    1. Totally agree, I knew people when I was in University that were applying to Teachers College because they had a Liberal Arts degree and didn't know what else to do with it so they decided to become teachers even though they didn't really have any desire to become one, it was like the profession by default.

    2. You definitely hear a lot of people who "fall back" on teaching. I love how in that audio clip the guy is like "Well, if all else fails I can fall back on my dream job".

      I agree that teachers are supremely underpaid for the amount of real time work that they put in. Between: grading homework and tests; developing lesson plans; taking classes on their own to keep up their certifications; parent-teavher conferences and meetings... the list goes on and on.

      It really does require a person to have a real love for it because of all they're expected to do!

  3. I don't get the whole "return to school in August" thing. We go back in September (no way Canadians are giving up the summer!)

    Each province has it's own education system and unfortunately perhaps they're not as supported as they should be.

    I, too, would totally move to a Scandinavian socialist country. 'Cause socialism's my thing.

    1. Ahhh I used to be so jealous of my cousins in Wisconsin because they always used to start back in VERY late August or early September. It seems that every year though the schools in our area are moving closer and closer to year-round schooling.

      And of course you Canadians aren't going to give yo your summers - you have hell for winter! ;-p

      Do you know if your central government dictates any of the curriculum at your schools?

      And Switzerland is actually very Democratic - more so than the US. Citizens vote on many of the laws that the central government wants to put into place.

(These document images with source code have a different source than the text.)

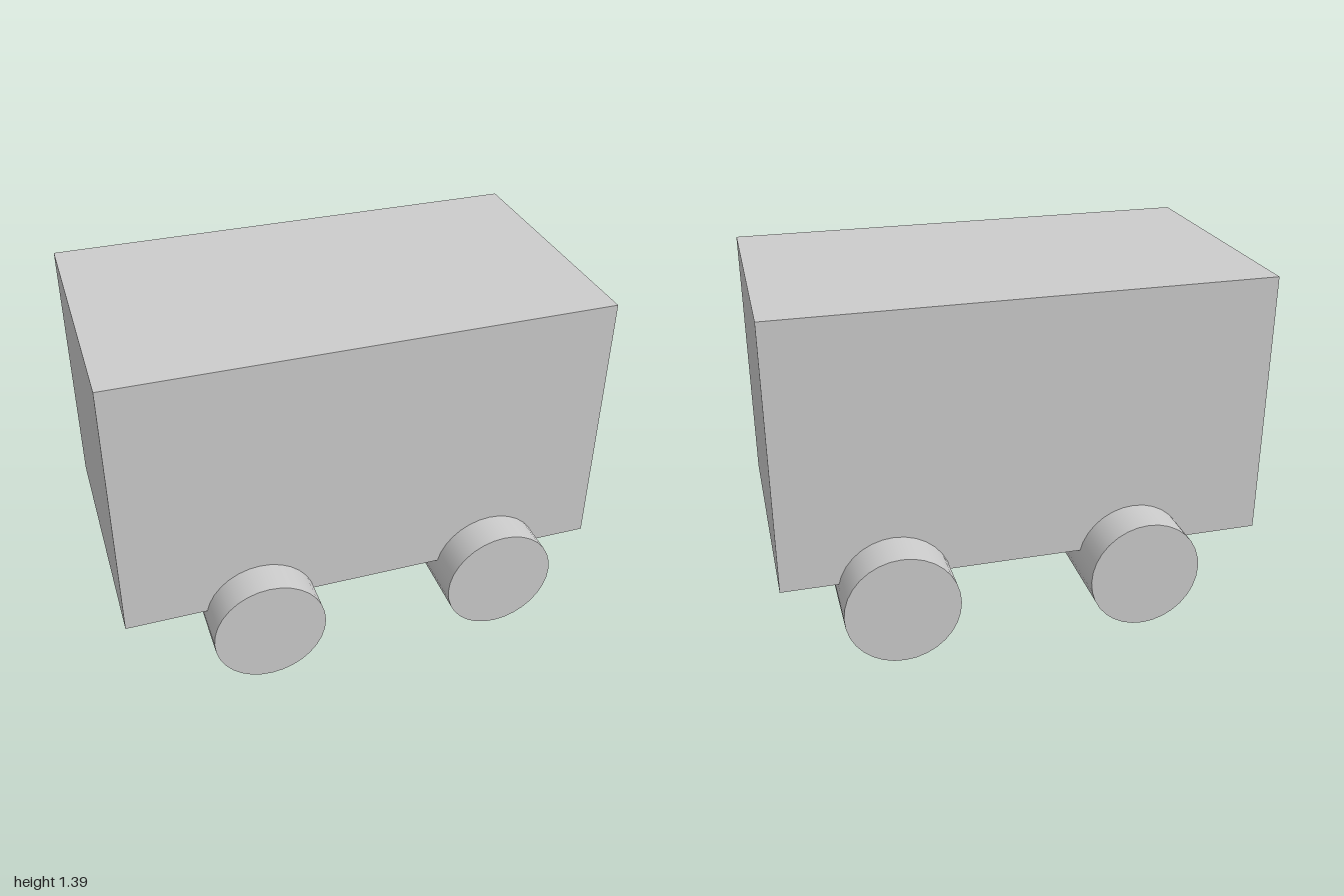
import * as THREE from 'three';

export function createModel() {
  const group = new THREE.Group();
  const material = new THREE.MeshStandardMaterial({ color: 0xcccccc });

  // Plain box body, set very slightly towards the front
  const body = new THREE.Mesh(new THREE.BoxGeometry(2, 1.11, 1.11), material);
  body.name = 'body';
  body.position.set(0, 0.837, 0.013);
  group.add(body);

  // Four wide wheels, partly sunk into the body
  const radius = 0.23, width = 0.46;
  const wheelGeometry = new THREE.CylinderGeometry(radius, radius, width, 32);
  wheelGeometry.rotateX(Math.PI / 2);
  for (const [side, x] of [['Right', -0.447], ['Left', 0.547]]) {
    for (const [end, z] of [['front', 0.48], ['back', -0.48]]) {
      const wheel = new THREE.Mesh(wheelGeometry, material);
      wheel.name = `${end}${side}Wheel`;
      wheel.position.set(x, radius, z);
      group.add(wheel);
    }
  }
  return group;
}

      But yes, Socialism in theory is pretty rad. If only this world were Utopian and didn't thrive on greed!

  4. Oofta! This is the last time I post comments from my phone. Sorry for all the typos up there!